Generative Alphabet Fonts Book
Basil.js, InDesign, Print
Alphabet Fonts is a computationally generated, hand bound book using Basil.js, a scripting language for controlling Adobe InDesign. My concept for this project is a baby's first alphabet book introducing fonts, and because it is computationally generated, no two books are exactly the same. On the right page there are 3 randomly generated alphabetical letters of different fonts, and on the left are the names of those fonts. I intended to not make it extremely apparent which font matched with each letter so the letters are randomly placed with a slight change in opacity and either being white, transparent white, or transparent black. In this way, the difficulty of matching the letters would prompt people to observe the letters more closely and see the subtle or extreme differences.
Please view full process, downloadable pdf, and code here.
Tangible Media Exploration
LittleBits, Rapid Prototyping, Videography
Collaborating with Cameron Burgess, we prototyped a tangible media interaction for computer input. We began this project after being inspired from Hiroshii Ishii's lecture on Radical Atoms where Ishii challenged us to think about "seamless interfaces between humans, digital information, and the physical environment by giving physical form to digital information, making bits directly manipulable and perceptible." Our flip-based "cubular" interaction prototype is our attempt at a new way to navigate computer files.

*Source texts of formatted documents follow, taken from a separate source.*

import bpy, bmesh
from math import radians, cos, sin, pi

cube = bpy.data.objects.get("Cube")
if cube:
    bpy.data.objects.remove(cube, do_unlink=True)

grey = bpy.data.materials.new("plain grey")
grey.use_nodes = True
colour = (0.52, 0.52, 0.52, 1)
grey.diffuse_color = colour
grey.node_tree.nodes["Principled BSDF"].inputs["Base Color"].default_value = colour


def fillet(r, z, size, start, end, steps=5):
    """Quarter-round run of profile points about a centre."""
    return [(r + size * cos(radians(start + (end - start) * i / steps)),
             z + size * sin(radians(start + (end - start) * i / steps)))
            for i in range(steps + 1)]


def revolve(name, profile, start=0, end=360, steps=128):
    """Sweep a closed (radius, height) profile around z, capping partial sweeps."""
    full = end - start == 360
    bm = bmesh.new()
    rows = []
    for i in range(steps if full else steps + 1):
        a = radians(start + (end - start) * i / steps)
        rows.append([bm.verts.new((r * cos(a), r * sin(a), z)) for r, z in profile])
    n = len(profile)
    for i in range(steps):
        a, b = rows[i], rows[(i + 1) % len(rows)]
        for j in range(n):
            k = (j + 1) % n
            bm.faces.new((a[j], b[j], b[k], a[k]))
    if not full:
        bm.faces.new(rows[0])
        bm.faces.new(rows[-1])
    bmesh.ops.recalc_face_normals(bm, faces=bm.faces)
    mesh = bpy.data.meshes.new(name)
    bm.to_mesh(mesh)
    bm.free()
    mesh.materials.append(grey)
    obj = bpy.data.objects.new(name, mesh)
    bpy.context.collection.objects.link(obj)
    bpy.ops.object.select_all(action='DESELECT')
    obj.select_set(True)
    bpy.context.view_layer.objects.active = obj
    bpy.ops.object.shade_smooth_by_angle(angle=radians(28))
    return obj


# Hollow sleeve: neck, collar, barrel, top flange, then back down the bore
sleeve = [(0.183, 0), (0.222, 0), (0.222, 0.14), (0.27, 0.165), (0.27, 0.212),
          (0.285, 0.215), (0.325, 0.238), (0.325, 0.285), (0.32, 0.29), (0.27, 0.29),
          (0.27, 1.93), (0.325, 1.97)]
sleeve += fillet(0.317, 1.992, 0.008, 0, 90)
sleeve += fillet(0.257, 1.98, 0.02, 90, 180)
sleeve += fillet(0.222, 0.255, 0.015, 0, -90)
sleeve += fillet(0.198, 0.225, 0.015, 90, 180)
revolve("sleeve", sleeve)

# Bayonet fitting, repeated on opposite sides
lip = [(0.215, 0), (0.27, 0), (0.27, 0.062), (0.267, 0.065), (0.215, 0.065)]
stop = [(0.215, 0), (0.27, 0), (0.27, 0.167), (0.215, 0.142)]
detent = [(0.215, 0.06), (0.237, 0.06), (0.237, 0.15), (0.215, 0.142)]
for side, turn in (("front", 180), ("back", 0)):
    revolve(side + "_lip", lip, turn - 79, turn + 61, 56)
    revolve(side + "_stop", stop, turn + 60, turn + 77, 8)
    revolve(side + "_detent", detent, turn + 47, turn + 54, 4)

Please view full process here.
Mrs Eaves Story
After researching the history behind Mrs Eaves, I wanted to create a video to tell the unique story behind this typeface. There was once a woman named Sara Eaves who was a mistress of John Baskerville; eventually she become the name of the typeface because it is styled after 17th century Baskerville type. The main adjectives that described the essence of Mrs Eaves and what I hoped to convey in my video were: open, elegant, romantic, and mysterious.
My partner, Lily Fulop, and I collaborated on a typeface that embodies the medium, charcoal. Instead of just using charcoal to write each letter like a pencil, we wanted to make a typeface that felt like the experience of using charcoal. What makes charcoal different than working with other mediums? We did a lot of experimentation to find out all the marking qualities Charcoal has. We found it to be extremely versatile and variable and believe our final typeface conveys these qualities.
Lily came up with the name "Beatnik", a fitting cultural reference. The beatniks of the 50s and early 60s had unorthodox lifestyles, wore dark clothes, lived on the fringe of society, appreciated art, and contributed to alternative culture. We felt like beatnik was a match for our font, which is dark, grungy, and references art. Beatnik doesn't play by the rules. It's loud, messy, and unapologetic.